◆ AIM OF THE EXERCISE
Return the full listing word for word, but drop every picture from it.

◆ DATA UNDER STUDY
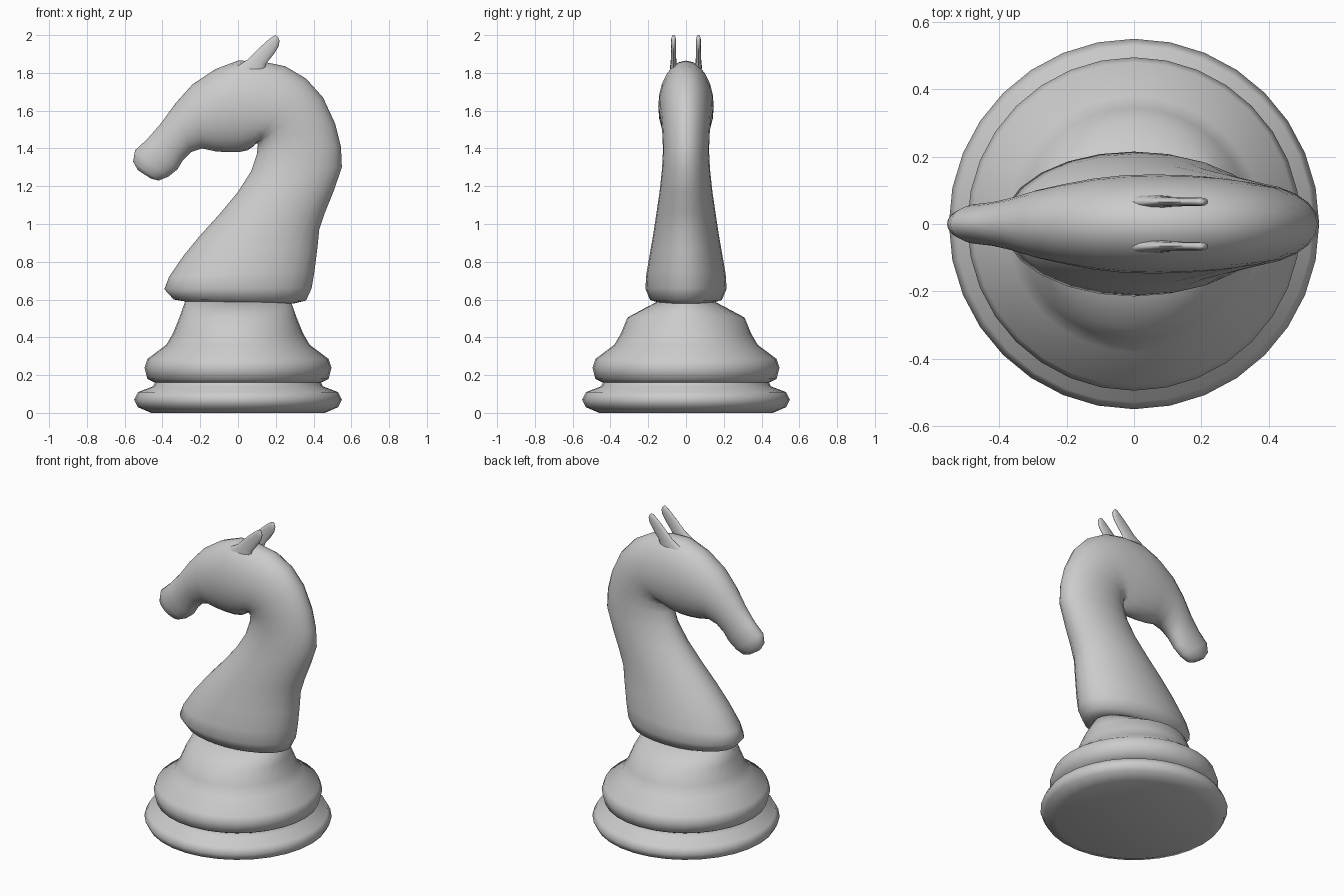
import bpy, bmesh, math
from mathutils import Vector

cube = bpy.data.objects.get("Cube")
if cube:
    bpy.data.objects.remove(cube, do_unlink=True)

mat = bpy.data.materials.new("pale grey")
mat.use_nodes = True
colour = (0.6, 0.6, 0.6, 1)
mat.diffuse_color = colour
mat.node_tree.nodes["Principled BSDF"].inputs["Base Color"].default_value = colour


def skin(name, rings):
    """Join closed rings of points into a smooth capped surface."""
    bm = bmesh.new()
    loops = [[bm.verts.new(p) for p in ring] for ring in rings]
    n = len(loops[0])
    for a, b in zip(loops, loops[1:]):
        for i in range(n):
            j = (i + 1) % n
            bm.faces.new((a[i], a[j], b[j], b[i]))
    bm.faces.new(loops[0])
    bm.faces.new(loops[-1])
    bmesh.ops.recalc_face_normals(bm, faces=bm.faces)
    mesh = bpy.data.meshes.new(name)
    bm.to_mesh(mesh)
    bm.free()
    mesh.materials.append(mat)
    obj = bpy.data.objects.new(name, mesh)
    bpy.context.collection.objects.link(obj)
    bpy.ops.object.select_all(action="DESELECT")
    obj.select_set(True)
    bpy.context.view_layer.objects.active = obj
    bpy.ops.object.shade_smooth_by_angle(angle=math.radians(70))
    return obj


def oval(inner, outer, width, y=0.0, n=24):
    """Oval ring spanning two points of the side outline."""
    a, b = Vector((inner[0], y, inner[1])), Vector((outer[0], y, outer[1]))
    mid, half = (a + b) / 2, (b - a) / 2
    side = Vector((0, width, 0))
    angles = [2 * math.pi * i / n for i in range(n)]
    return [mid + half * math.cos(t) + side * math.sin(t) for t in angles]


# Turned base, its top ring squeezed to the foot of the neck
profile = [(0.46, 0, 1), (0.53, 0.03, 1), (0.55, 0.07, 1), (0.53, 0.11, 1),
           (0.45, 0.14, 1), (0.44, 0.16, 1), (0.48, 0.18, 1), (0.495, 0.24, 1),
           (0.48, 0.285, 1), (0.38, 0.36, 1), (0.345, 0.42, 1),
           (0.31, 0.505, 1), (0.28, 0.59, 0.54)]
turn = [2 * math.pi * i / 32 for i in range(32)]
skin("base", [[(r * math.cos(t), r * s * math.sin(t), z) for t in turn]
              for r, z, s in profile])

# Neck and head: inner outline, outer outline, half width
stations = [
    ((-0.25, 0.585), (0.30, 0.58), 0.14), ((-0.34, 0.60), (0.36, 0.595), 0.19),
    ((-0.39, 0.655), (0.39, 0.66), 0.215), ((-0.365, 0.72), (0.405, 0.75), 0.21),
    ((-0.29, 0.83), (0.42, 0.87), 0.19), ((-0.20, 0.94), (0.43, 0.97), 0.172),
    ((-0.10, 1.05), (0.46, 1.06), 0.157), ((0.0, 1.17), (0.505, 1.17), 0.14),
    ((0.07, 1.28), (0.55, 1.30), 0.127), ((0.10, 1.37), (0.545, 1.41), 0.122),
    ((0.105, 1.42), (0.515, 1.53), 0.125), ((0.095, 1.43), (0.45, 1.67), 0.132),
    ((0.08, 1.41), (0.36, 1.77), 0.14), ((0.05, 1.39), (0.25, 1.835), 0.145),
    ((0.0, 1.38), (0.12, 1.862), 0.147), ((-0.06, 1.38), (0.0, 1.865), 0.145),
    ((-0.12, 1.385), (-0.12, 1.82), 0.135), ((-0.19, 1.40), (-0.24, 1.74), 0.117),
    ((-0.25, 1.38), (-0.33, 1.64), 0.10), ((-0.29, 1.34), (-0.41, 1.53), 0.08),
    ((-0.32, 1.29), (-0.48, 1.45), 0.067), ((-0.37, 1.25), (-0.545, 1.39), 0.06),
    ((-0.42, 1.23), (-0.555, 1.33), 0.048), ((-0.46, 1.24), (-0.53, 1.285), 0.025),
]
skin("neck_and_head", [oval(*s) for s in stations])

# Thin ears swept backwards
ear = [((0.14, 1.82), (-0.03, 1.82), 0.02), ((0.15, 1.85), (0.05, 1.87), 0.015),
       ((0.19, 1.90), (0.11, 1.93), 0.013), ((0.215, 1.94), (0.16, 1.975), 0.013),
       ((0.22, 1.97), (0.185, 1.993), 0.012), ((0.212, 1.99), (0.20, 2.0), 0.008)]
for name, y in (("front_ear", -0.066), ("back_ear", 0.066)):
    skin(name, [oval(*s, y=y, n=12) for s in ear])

◆ THE ANSWER
import bpy, bmesh, math
from mathutils import Vector

cube = bpy.data.objects.get("Cube")
if cube:
    bpy.data.objects.remove(cube, do_unlink=True)

mat = bpy.data.materials.new("pale grey")
mat.use_nodes = True
colour = (0.6, 0.6, 0.6, 1)
mat.diffuse_color = colour
mat.node_tree.nodes["Principled BSDF"].inputs["Base Color"].default_value = colour


def skin(name, rings):
    """Join closed rings of points into a smooth capped surface."""
    bm = bmesh.new()
    loops = [[bm.verts.new(p) for p in ring] for ring in rings]
    n = len(loops[0])
    for a, b in zip(loops, loops[1:]):
        for i in range(n):
            j = (i + 1) % n
            bm.faces.new((a[i], a[j], b[j], b[i]))
    bm.faces.new(loops[0])
    bm.faces.new(loops[-1])
    bmesh.ops.recalc_face_normals(bm, faces=bm.faces)
    mesh = bpy.data.meshes.new(name)
    bm.to_mesh(mesh)
    bm.free()
    mesh.materials.append(mat)
    obj = bpy.data.objects.new(name, mesh)
    bpy.context.collection.objects.link(obj)
    bpy.ops.object.select_all(action="DESELECT")
    obj.select_set(True)
    bpy.context.view_layer.objects.active = obj
    bpy.ops.object.shade_smooth_by_angle(angle=math.radians(70))
    return obj


def oval(inner, outer, width, y=0.0, n=24):
    """Oval ring spanning two points of the side outline."""
    a, b = Vector((inner[0], y, inner[1])), Vector((outer[0], y, outer[1]))
    mid, half = (a + b) / 2, (b - a) / 2
    side = Vector((0, width, 0))
    angles = [2 * math.pi * i / n for i in range(n)]
    return [mid + half * math.cos(t) + side * math.sin(t) for t in angles]


# Turned base, its top ring squeezed to the foot of the neck
profile = [(0.46, 0, 1), (0.53, 0.03, 1), (0.55, 0.07, 1), (0.53, 0.11, 1),
           (0.45, 0.14, 1), (0.44, 0.16, 1), (0.48, 0.18, 1), (0.495, 0.24, 1),
           (0.48, 0.285, 1), (0.38, 0.36, 1), (0.345, 0.42, 1),
           (0.31, 0.505, 1), (0.28, 0.59, 0.54)]
turn = [2 * math.pi * i / 32 for i in range(32)]
skin("base", [[(r * math.cos(t), r * s * math.sin(t), z) for t in turn]
              for r, z, s in profile])

# Neck and head: inner outline, outer outline, half width
stations = [
    ((-0.25, 0.585), (0.30, 0.58), 0.14), ((-0.34, 0.60), (0.36, 0.595), 0.19),
    ((-0.39, 0.655), (0.39, 0.66), 0.215), ((-0.365, 0.72), (0.405, 0.75), 0.21),
    ((-0.29, 0.83), (0.42, 0.87), 0.19), ((-0.20, 0.94), (0.43, 0.97), 0.172),
    ((-0.10, 1.05), (0.46, 1.06), 0.157), ((0.0, 1.17), (0.505, 1.17), 0.14),
    ((0.07, 1.28), (0.55, 1.30), 0.127), ((0.10, 1.37), (0.545, 1.41), 0.122),
    ((0.105, 1.42), (0.515, 1.53), 0.125), ((0.095, 1.43), (0.45, 1.67), 0.132),
    ((0.08, 1.41), (0.36, 1.77), 0.14), ((0.05, 1.39), (0.25, 1.835), 0.145),
    ((0.0, 1.38), (0.12, 1.862), 0.147), ((-0.06, 1.38), (0.0, 1.865), 0.145),
    ((-0.12, 1.385), (-0.12, 1.82), 0.135), ((-0.19, 1.40), (-0.24, 1.74), 0.117),
    ((-0.25, 1.38), (-0.33, 1.64), 0.10), ((-0.29, 1.34), (-0.41, 1.53), 0.08),
    ((-0.32, 1.29), (-0.48, 1.45), 0.067), ((-0.37, 1.25), (-0.545, 1.39), 0.06),
    ((-0.42, 1.23), (-0.555, 1.33), 0.048), ((-0.46, 1.24), (-0.53, 1.285), 0.025),
]
skin("neck_and_head", [oval(*s) for s in stations])

# Thin ears swept backwards
ear = [((0.14, 1.82), (-0.03, 1.82), 0.02), ((0.15, 1.85), (0.05, 1.87), 0.015),
       ((0.19, 1.90), (0.11, 1.93), 0.013), ((0.215, 1.94), (0.16, 1.975), 0.013),
       ((0.22, 1.97), (0.185, 1.993), 0.012), ((0.212, 1.99), (0.20, 2.0), 0.008)]
for name, y in (("front_ear", -0.066), ("back_ear", 0.066)):
    skin(name, [oval(*s, y=y, n=12) for s in ear])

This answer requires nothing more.